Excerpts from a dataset
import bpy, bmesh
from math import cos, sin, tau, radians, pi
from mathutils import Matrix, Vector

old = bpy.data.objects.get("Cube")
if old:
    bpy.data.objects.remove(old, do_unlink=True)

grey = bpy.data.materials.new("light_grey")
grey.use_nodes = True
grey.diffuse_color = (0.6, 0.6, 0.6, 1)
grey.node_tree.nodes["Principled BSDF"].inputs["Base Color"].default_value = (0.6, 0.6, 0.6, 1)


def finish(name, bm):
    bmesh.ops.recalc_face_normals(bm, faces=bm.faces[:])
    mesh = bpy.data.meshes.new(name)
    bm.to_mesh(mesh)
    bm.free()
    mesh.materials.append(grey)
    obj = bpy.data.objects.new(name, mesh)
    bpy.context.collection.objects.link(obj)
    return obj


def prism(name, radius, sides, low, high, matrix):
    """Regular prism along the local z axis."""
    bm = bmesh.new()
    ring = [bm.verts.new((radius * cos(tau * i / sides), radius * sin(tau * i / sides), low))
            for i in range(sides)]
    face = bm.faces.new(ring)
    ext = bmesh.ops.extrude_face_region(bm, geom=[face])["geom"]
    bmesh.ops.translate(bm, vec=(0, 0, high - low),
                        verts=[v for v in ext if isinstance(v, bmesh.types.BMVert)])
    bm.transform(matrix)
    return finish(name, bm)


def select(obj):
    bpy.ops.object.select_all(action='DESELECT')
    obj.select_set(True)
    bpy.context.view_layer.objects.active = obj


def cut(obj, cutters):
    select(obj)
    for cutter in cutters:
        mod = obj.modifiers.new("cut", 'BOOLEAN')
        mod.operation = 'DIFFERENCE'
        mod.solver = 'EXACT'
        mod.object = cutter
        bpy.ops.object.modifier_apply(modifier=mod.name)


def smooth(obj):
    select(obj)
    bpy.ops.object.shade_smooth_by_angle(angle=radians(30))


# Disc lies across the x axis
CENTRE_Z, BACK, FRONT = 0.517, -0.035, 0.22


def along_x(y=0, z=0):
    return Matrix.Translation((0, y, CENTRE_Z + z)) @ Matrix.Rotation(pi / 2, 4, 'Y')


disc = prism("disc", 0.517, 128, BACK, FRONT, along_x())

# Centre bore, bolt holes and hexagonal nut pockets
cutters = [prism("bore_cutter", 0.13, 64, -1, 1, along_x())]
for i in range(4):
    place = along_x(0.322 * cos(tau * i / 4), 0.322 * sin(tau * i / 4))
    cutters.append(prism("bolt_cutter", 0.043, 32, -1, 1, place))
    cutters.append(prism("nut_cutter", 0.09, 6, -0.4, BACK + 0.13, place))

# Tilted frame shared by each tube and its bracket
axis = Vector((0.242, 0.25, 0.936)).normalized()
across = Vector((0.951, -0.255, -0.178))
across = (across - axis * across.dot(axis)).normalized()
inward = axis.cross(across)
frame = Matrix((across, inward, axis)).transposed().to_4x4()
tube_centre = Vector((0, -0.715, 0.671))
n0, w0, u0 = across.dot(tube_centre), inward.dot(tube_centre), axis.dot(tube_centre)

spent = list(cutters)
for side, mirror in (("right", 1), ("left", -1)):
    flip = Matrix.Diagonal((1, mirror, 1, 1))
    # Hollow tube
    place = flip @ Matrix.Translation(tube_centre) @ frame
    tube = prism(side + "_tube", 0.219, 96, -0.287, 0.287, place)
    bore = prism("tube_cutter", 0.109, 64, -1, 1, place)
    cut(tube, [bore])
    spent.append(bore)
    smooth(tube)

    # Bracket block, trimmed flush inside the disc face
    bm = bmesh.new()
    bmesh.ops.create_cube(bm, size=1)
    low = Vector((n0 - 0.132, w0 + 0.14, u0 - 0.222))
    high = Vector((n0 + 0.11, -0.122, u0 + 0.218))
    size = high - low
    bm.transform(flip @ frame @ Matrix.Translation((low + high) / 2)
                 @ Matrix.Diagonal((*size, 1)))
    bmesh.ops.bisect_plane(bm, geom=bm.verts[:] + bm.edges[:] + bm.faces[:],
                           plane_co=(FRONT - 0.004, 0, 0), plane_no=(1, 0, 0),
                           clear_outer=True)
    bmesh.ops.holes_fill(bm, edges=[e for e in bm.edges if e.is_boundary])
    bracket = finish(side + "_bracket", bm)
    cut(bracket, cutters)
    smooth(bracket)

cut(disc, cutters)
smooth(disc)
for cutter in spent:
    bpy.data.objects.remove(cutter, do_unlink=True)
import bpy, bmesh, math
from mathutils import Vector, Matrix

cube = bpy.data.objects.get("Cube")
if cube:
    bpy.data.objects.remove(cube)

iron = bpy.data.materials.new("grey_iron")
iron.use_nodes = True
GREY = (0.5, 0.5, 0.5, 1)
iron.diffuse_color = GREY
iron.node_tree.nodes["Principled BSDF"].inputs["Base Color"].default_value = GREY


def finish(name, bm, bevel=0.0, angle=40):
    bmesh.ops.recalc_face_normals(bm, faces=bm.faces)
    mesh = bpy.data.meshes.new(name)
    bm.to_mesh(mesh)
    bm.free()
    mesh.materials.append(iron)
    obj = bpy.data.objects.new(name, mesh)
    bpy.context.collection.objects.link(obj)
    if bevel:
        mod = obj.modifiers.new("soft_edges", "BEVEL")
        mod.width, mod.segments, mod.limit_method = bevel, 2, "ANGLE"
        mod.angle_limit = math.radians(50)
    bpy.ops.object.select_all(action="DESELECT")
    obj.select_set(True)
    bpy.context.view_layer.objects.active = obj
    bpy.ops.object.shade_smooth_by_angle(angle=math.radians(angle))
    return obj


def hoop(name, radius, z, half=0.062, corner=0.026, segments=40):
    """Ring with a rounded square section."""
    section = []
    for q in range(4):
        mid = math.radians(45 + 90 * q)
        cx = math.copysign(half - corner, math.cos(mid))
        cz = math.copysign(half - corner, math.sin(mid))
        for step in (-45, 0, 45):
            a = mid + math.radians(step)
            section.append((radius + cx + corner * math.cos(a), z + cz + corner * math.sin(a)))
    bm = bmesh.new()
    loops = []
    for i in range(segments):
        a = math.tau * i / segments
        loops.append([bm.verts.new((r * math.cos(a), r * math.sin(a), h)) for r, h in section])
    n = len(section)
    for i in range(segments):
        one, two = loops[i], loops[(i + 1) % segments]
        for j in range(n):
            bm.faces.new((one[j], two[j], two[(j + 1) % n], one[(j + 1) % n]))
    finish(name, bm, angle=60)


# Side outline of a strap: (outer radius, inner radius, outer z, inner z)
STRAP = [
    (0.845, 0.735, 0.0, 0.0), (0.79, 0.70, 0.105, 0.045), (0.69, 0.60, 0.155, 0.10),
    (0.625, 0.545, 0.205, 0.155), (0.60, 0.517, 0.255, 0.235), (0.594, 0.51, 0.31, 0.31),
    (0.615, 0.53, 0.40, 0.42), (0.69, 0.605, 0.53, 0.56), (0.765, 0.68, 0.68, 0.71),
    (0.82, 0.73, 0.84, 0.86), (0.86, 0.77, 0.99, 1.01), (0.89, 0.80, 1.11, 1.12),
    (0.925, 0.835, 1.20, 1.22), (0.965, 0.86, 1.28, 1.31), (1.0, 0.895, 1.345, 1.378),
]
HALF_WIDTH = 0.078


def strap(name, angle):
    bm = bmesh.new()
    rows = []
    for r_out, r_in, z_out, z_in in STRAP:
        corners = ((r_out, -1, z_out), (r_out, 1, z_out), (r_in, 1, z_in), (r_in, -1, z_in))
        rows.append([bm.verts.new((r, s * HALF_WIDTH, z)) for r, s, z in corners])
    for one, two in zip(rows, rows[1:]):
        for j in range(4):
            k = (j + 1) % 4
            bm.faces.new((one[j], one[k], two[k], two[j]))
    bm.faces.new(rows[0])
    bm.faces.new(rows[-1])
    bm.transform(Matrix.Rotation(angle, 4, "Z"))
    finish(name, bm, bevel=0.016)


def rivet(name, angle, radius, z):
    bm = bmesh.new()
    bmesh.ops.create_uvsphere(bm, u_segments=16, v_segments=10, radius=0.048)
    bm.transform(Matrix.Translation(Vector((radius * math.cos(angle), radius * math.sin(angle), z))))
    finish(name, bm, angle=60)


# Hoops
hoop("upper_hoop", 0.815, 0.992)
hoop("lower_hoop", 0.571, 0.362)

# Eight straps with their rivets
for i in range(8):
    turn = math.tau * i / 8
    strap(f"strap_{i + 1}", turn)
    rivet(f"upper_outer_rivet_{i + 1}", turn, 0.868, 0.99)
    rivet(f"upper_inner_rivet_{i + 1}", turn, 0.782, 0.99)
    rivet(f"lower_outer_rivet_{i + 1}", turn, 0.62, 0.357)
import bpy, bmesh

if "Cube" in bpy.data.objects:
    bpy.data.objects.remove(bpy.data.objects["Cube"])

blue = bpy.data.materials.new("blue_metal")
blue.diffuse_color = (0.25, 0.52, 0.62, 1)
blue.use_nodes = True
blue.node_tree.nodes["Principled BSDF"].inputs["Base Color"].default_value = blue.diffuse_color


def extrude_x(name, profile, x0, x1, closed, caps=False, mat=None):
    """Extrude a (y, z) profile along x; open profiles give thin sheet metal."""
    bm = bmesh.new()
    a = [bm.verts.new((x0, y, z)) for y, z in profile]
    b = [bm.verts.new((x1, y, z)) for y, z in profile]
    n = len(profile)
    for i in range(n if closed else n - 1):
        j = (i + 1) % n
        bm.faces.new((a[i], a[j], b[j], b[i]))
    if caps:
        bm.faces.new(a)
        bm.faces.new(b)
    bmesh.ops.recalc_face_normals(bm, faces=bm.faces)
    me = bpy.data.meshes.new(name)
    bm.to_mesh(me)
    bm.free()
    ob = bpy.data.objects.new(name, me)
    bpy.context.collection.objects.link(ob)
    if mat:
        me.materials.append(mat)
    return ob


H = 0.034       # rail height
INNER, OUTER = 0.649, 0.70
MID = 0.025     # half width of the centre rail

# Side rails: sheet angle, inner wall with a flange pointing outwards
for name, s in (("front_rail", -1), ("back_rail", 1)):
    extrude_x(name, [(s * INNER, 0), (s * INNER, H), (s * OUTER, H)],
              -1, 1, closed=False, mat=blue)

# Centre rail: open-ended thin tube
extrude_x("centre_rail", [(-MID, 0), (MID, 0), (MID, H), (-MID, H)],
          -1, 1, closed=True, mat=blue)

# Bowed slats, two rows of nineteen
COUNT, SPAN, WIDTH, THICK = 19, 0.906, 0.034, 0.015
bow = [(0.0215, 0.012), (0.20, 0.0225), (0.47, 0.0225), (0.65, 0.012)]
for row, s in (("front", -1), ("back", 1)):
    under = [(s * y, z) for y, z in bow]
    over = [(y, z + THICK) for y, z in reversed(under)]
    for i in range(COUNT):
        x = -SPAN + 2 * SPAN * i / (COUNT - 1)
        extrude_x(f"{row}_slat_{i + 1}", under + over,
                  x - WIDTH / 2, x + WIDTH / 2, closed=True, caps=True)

WHAT IS REQUIRED:
From the records, copy every line that has the string "import" in it.

ANSWER BELOW:
import bpy, bmesh
from math import cos, sin, tau, radians, pi
from mathutils import Matrix, Vector
import bpy, bmesh, math
from mathutils import Vector, Matrix
import bpy, bmesh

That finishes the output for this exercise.